→ **TASK OBJECTIVE**:
Pick every line from the data below that contains the string "ends" and copy it.
■ ■ ■ ■ ■
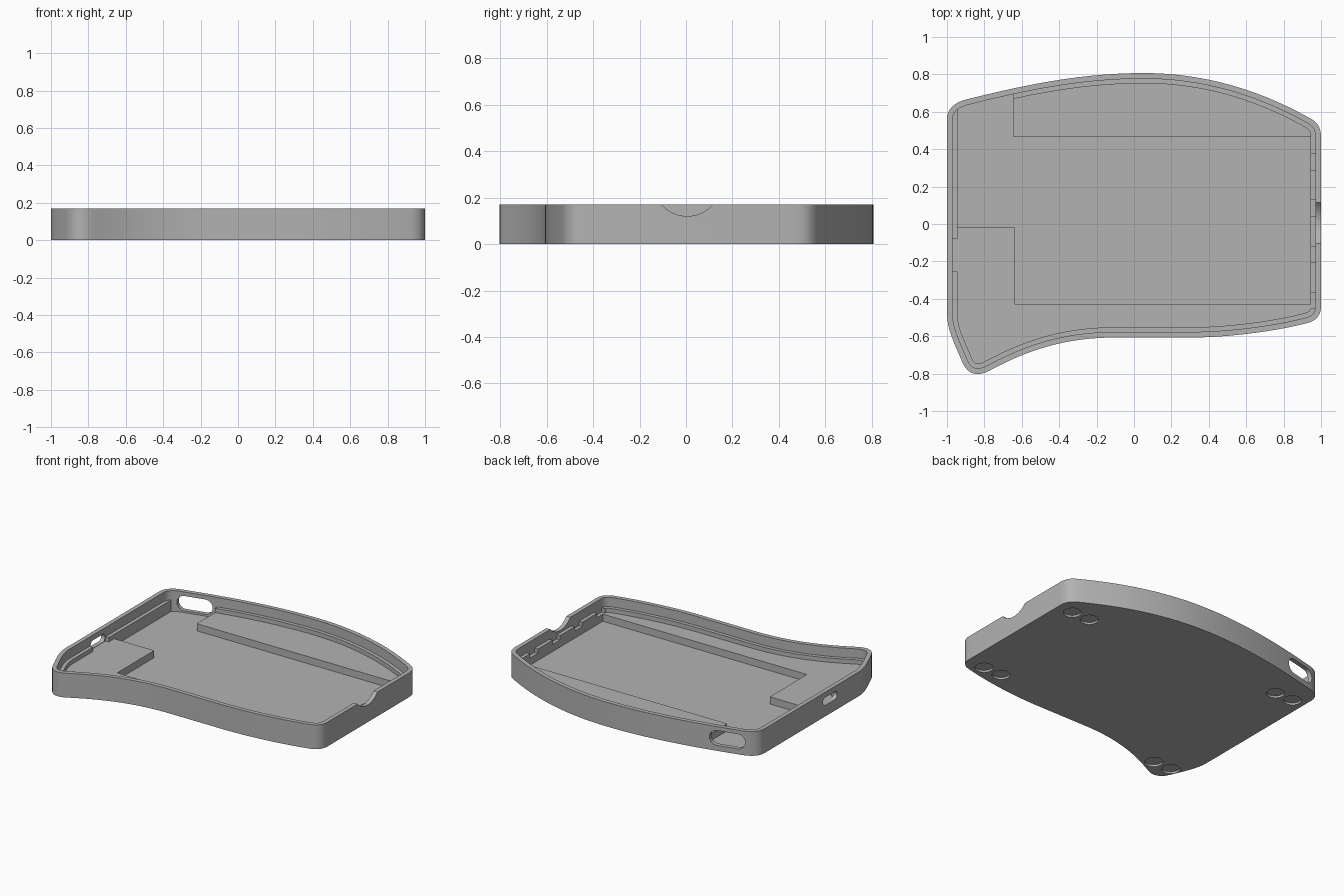
import bpy, bmesh, math
from mathutils import Vector

if "Cube" in bpy.data.objects:
    bpy.data.objects.remove(bpy.data.objects["Cube"], do_unlink=True)

HEIGHT, LEDGE, SHELF, FLOOR = 0.17, 0.105, 0.075, 0.025
LIP, WALL = 0.03, 0.055

grey = bpy.data.materials.new("plain grey")
grey.use_nodes = True
COLOUR = (0.45, 0.45, 0.45, 1)
grey.diffuse_color = COLOUR
grey.node_tree.nodes["Principled BSDF"].inputs["Base Color"].default_value = COLOUR

# Tray outline: start point, then curves (two handles and an end) or straight ends
START = (-1, 0.56)
PATH = [
    [(-1, -0.48)],
    [(-1, -0.56), (-0.96, -0.64), (-0.915, -0.745)],
    [(-0.89, -0.80), (-0.84, -0.82), (-0.775, -0.785)],
    [(-0.58, -0.68), (-0.38, -0.607), (-0.1, -0.607)],
    [(0.3, -0.607)],
    [(0.5, -0.607), (0.75, -0.575), (0.925, -0.53)],
    [(0.975, -0.518), (1, -0.485), (1, -0.44)],
    [(1, 0.46)],
    [(1, 0.51), (0.985, 0.54), (0.945, 0.563)],
    [(0.72, 0.69), (0.42, 0.807), (0.05, 0.807)],
    [(-0.3, 0.807), (-0.62, 0.735), (-0.9, 0.665)],
    [(-0.965, 0.648), (-1, 0.61), START],
]


def trace():
    pts, here = [], Vector(START)
    for seg in PATH:
        seg = [Vector(p) for p in seg]
        if len(seg) == 1:
            pts.append(seg[0])
        else:
            a, b, c = seg
            n = 8 if (c - here).length < 0.3 else 18
            for i in range(1, n + 1):
                t = i / n
                u = 1 - t
                pts.append(u**3 * here + 3*u*u*t * a + 3*u*t*t * b + t**3 * c)
        here = seg[-1]
    return pts


OUTLINE = trace()


def inset(dist):
    out = []
    for i, p in enumerate(OUTLINE):
        d1 = (p - OUTLINE[i - 1]).normalized()
        d2 = (OUTLINE[(i + 1) % len(OUTLINE)] - p).normalized()
        t = (d1 + d2).normalized()
        out.append(p + Vector((-t.y, t.x)) * dist / max(t.dot(d1), 0.5))
    return out


def skin(name, loops):
    """Solid made of stacked rings, closed at both ends."""
    bm = bmesh.new()
    rings = [[bm.verts.new((p[0], p[1], z)) for p in pts] for pts, z in loops]
    for lo, hi in zip(rings, rings[1:]):
        for i in range(len(lo)):
            j = (i + 1) % len(lo)
            bm.faces.new((lo[i], lo[j], hi[j], hi[i]))
    bm.faces.new(rings[0][::-1])
    bm.faces.new(rings[-1])
    bmesh.ops.recalc_face_normals(bm, faces=bm.faces)
    me = bpy.data.meshes.new(name)
    bm.to_mesh(me)
    bm.free()
    me.materials.append(grey)
    ob = bpy.data.objects.new(name, me)
    bpy.context.collection.objects.link(ob)
    return ob


def prism(name, pts, z0, z1):
    return skin(name, [(pts, z0), (pts, z1)])


def box(x0, x1, y0, y1, z0, z1):
    return prism("cutter", [(x0, y0), (x1, y0), (x1, y1), (x0, y1)], z0, z1)


def carve(ob, tool, mode="DIFFERENCE"):
    mod = ob.modifiers.new("cut", "BOOLEAN")
    mod.operation, mod.object, mod.solver = mode, tool, "EXACT"
    bpy.context.view_layer.objects.active = ob
    bpy.ops.object.modifier_apply(modifier=mod.name)
    bpy.data.objects.remove(tool, do_unlink=True)


def capsule(centre, along, normal, half, radius, depth):
    """Rounded slot cutter that runs along one direction and cuts along another."""
    along, normal = Vector(along).normalized(), Vector(normal).normalized()
    pts = []
    for i in range(32):
        a = math.tau * (i + 0.5) / 32
        side = half - radius if math.cos(a) > 0 else radius - half
        pts.append((side + radius * math.cos(a), radius * math.sin(a)))
    ob = prism("cutter", pts, -depth, depth)
    for v in ob.data.vertices:
        x, y, z = v.co
        v.co = Vector(centre) + along * x + Vector((0, 0, y)) + normal * z
    bm = bmesh.new()
    bm.from_mesh(ob.data)
    bmesh.ops.recalc_face_normals(bm, faces=bm.faces)
    bm.to_mesh(ob.data)
    bm.free()
    return ob


# Tray shell with lip and inner ledge
lip, inner = inset(LIP), inset(WALL)
tray = skin("tray", [(OUTLINE, 0), (OUTLINE, HEIGHT), (lip, HEIGHT),
                     (lip, LEDGE), (inner, LEDGE), (inner, FLOOR)])

# Ledge removed around the back slot
relief = prism("cutter", lip, FLOOR, 0.3)
carve(relief, box(-0.945, -0.645, 0.5, 1, 0, 0.4), "INTERSECT")
carve(tray, relief)

# Pocket behind the side port, and notches in the opposite ledge
carve(tray, box(-0.97, -0.9, -0.255, -0.08, SHELF, LEDGE + 0.02))
for i in range(4):
    y = 0.29 - 0.247 * i
    carve(tray, box(0.92, 0.97, y, y + 0.085, SHELF, LEDGE + 0.02))

# Back slot, side port and scooped rim
carve(tray, capsule((-0.8, 0.68, 0.09), (1, 0.22, 0), (-0.22, 1, 0), 0.122, 0.052, 0.06))
carve(tray, capsule((-1, -0.165, 0.105), (0, 1, 0), (1, 0, 0), 0.08, 0.028, 0.07))
carve(tray, capsule((1, 0.005, 0.266), (0, 1, 0), (1, 0, 0), 0.146, 0.146, 0.07))

# Foot recesses under the tray, in pairs
for x, y in ((0.81, 0.44), (0.79, -0.455), (-0.835, 0.485), (-0.805, -0.68)):
    for side in (-0.07, 0.07):
        ring = [(x + side + 0.058 * math.cos(math.tau * i / 32),
                 y + 0.058 * math.sin(math.tau * i / 32)) for i in range(32)]
        carve(tray, prism("cutter", ring, -0.05, 0.014))

# Raised platforms on the floor
bed = inset(WALL - 0.004)
back = prism("back_platform", bed, FLOOR - 0.005, SHELF)
carve(back, box(-0.645, 1.1, 0.465, 1, 0, 0.3), "INTERSECT")
front = prism("front_platform", bed, FLOOR - 0.005, SHELF)
corner = [(-1.1, -1), (1.1, -1), (1.1, -0.43), (-0.635, -0.43), (-0.635, -0.02), (-1.1, -0.02)]
carve(front, prism("cutter", corner, 0, 0.3), "INTERSECT")

# Smooth curved walls, sharp edges
bpy.ops.object.select_all(action="DESELECT")
for ob in (tray, back, front):
    ob.select_set(True)
bpy.context.view_layer.objects.active = tray
bpy.ops.object.shade_smooth_by_angle(angle=math.radians(30))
■ ■ ■ ■ ■
→ **WRITTEN ANSWER**:
# Tray outline: start point, then curves (two handles and an end) or straight ends
    """Solid made of stacked rings, closed at both ends."""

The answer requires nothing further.